Please output, without any change, the lines of the material below from the very first through the one with "m.use_nodes = True".
Records provided Block Start
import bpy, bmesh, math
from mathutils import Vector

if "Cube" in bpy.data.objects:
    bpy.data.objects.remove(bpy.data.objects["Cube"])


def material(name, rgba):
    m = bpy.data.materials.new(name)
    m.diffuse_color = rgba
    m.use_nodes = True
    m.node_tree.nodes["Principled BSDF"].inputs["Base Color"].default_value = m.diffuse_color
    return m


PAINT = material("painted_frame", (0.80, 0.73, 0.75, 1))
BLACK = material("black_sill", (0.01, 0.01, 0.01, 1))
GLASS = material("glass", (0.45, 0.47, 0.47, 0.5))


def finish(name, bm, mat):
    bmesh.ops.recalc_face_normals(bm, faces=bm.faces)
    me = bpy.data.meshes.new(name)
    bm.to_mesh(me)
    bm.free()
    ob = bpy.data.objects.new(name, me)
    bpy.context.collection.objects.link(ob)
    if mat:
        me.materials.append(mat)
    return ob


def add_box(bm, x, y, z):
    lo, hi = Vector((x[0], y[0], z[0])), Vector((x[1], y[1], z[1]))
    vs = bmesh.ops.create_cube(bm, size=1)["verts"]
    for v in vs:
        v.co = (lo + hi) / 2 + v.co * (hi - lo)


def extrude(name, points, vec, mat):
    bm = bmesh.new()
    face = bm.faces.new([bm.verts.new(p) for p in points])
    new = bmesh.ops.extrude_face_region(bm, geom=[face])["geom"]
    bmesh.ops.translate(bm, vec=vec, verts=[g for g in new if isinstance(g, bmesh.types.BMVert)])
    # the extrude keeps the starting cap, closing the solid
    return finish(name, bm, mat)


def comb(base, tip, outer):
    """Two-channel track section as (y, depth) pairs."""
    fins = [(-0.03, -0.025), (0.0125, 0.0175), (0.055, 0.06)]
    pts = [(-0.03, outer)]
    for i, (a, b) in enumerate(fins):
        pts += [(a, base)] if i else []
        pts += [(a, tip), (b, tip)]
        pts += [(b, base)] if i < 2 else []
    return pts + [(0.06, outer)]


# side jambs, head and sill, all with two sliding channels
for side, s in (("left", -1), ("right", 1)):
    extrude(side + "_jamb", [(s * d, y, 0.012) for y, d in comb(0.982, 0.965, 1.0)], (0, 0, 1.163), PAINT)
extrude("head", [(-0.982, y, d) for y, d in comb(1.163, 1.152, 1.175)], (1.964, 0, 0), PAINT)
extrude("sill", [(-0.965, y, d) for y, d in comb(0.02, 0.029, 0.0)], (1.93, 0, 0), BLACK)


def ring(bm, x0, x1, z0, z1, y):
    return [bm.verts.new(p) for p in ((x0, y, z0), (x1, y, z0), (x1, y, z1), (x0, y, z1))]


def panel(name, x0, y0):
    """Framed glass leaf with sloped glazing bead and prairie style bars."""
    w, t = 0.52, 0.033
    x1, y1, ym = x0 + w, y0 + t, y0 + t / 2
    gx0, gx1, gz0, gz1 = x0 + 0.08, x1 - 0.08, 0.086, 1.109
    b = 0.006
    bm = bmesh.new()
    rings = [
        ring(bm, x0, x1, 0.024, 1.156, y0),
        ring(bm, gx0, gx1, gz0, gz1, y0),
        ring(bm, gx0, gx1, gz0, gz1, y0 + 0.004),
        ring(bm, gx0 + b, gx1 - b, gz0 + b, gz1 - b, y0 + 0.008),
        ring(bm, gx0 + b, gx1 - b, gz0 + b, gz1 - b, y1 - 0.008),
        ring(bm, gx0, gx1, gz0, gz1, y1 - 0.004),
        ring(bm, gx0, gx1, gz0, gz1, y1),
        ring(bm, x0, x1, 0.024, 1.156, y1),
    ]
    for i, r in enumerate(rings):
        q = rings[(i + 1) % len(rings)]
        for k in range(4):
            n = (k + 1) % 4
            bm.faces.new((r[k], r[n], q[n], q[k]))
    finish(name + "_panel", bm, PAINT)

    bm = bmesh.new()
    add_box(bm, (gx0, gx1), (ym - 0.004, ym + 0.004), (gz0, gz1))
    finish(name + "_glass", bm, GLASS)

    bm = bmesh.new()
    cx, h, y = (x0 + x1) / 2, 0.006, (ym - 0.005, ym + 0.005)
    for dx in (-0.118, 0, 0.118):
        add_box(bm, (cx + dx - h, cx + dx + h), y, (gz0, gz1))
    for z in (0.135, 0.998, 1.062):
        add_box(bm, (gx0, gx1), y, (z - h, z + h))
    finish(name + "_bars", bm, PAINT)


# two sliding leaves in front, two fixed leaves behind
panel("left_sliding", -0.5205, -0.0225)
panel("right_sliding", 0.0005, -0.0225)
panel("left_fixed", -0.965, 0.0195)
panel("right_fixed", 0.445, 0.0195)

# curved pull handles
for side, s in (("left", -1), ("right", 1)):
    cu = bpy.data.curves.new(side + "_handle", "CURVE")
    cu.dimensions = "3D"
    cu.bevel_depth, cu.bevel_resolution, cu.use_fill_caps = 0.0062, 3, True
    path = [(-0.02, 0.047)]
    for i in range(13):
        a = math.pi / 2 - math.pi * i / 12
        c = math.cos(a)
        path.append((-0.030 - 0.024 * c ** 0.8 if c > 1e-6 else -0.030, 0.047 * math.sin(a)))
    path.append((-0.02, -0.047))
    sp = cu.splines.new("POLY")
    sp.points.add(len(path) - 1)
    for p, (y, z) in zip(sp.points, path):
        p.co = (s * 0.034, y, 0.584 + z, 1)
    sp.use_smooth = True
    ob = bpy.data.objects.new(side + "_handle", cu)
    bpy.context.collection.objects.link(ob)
Records provided Block End
◆ Result of this exercise
import bpy, bmesh, math
from mathutils import Vector

if "Cube" in bpy.data.objects:
    bpy.data.objects.remove(bpy.data.objects["Cube"])


def material(name, rgba):
    m = bpy.data.materials.new(name)
    m.diffuse_color = rgba
    m.use_nodes = True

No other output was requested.